Care and Feeding of your Thread
I love my thread collection! Those colorful spools of fiber are so pretty. Thread sitting on a shelf, in a bin or on a wooden thread holder, they are like your own little piece of art.
And, if you can’t already tell, I love my Aurifil thread! The 50wt is my go to thread for piecing my quilts; I usually use a light beige or light grey depending on the project.
Take care of your thread and think about sunlight, dust and humidity. All of these things can be damaging to your thread. Think about these when you store your thread and:
- store away from direct sunlight.
- store in a way to keep dust from collecting on your spools.
- store in an area where you can keep the humidity controlled.
- don’t use old thread. Old thread is… well, it is old! And therefore it may not be in good condition; it may break easily or throw off lots of fluff and fiber into your machine.
I store my thread in bins; it is very dry here in Colorado so the dust gets everywhere! Keeping them in bins keeps the dust down and I can even group them by color!
We went over this in the blog post on needles but remember, when we don’t pay attention to the needle and the thread we are using, we can experience some issues while we piece or quilt. The rule of thumb is to change your needle at the start of a new project or every 8 hours of sewing.
So if you are having issues, ask yourself, when did I last change that needle???
Here is what happens when your thread and needle are mismatched:
If your needle is too small, you may experience:
- The threads breaks on a regular basis.
- The needle breaks.
- The stitches are not even and are irregular or crooked.
If your needle is too large, you may experience:
- The fabric puckers.
- The fabric is damaged.
- There are skipped stitches.
I hope you found this information on the different types of sewing threads helpful and for those who want some of this this content as a handy PDF that you can download and save to your computer, click here to sign up for my newsletter and get my free PDF guide to Needles and Thread!
Disclosure: Some of the links in this thread post are affiliate links, meaning – at no additional cost to you – I will earn a commission if you click through and make a purchase.

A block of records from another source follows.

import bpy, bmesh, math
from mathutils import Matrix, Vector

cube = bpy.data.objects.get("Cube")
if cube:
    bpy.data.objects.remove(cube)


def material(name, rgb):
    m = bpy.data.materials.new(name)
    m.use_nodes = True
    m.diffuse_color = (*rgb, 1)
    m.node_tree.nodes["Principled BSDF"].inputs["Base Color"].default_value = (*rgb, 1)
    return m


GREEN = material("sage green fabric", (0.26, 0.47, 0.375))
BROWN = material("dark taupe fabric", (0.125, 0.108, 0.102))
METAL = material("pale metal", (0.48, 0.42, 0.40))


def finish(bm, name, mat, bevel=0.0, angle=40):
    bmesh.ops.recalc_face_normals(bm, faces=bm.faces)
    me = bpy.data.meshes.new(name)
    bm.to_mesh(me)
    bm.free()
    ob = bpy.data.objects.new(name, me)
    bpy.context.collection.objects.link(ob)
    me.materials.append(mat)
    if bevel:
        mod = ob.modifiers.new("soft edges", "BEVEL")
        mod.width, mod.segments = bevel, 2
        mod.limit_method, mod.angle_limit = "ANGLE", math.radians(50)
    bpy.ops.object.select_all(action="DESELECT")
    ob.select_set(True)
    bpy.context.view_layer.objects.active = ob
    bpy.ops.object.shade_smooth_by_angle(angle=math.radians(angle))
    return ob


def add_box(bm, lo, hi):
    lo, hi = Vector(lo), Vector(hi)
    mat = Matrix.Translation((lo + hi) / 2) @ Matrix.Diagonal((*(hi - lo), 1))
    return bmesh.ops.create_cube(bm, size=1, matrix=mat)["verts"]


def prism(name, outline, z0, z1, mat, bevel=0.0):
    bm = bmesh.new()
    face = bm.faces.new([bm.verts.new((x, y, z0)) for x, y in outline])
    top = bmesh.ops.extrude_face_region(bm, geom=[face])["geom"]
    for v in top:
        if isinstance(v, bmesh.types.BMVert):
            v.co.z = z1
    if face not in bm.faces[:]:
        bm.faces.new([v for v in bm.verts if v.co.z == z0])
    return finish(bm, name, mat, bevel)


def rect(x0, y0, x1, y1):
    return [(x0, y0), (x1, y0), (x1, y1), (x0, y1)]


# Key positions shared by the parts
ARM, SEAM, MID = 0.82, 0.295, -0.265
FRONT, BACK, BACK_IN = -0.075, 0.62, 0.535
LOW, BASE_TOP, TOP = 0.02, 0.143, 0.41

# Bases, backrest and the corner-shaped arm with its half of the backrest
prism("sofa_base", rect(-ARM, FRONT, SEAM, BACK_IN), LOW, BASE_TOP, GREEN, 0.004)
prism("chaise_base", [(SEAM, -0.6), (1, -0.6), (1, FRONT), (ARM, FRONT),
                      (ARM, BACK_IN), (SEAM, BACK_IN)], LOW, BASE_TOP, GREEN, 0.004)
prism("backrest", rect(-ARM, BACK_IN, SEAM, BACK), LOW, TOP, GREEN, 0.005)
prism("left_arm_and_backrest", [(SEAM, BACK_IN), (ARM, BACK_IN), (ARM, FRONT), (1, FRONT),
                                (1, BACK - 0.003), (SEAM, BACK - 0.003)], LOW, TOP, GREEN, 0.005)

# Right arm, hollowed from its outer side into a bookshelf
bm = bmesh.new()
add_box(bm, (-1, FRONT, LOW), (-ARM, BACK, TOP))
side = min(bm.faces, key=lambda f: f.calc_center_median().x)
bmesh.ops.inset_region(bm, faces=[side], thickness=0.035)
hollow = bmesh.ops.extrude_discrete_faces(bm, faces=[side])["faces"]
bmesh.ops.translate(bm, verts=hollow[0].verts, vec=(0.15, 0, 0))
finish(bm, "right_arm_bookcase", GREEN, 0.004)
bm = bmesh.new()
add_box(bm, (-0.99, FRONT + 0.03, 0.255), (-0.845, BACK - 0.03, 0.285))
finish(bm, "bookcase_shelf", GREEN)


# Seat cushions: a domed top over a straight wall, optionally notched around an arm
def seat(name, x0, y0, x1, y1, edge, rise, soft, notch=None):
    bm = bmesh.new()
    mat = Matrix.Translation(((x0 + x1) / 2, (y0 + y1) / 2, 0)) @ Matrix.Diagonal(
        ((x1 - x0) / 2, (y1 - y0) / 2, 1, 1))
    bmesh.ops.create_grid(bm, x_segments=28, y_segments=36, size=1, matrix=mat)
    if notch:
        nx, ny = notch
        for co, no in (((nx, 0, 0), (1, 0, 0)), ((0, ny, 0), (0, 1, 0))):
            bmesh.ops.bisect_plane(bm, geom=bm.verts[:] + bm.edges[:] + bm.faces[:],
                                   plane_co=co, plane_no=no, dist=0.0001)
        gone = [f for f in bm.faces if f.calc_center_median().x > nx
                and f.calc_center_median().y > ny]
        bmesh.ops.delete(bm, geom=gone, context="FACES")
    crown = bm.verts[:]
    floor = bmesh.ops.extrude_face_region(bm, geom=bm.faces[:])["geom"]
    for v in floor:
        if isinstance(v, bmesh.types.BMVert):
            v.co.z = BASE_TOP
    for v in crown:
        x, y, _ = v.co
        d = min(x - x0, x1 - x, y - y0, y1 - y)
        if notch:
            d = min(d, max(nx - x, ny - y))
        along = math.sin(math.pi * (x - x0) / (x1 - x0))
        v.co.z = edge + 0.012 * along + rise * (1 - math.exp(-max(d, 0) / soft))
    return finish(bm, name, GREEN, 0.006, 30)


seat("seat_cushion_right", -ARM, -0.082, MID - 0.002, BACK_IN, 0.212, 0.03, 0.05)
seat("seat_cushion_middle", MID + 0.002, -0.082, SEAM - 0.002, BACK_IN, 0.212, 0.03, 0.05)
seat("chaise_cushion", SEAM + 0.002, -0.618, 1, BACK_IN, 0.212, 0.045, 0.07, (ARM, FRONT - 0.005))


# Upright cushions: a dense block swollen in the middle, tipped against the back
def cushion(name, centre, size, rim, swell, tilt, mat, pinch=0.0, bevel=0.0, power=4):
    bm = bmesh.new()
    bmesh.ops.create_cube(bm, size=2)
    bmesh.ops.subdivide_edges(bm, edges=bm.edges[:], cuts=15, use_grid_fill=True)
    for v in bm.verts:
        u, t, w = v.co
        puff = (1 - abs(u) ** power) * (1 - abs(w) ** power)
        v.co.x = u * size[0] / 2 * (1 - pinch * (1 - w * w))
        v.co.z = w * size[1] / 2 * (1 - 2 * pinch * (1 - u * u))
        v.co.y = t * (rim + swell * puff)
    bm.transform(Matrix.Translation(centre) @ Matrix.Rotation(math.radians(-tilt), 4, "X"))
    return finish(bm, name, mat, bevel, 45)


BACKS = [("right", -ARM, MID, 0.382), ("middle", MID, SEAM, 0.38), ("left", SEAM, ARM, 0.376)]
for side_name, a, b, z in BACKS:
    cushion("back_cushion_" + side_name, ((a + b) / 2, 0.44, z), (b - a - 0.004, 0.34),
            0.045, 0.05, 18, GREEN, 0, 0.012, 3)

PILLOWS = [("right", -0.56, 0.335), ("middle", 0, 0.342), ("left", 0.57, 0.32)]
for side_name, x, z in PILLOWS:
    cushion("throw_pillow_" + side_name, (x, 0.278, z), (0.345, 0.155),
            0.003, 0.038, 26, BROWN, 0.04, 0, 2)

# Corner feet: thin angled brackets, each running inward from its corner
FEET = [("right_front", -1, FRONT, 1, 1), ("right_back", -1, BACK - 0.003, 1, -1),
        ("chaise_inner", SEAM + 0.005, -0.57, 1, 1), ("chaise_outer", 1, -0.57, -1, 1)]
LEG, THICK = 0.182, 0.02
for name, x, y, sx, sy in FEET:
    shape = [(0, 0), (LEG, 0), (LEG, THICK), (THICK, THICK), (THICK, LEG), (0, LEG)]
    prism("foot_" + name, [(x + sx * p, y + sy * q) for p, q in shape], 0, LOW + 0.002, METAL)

And while I was given the The Ultimate Thread Guide by Becky Goldsmith to review, all opinions are my own and not influenced by receiving the book. You can click the link below to shop the book.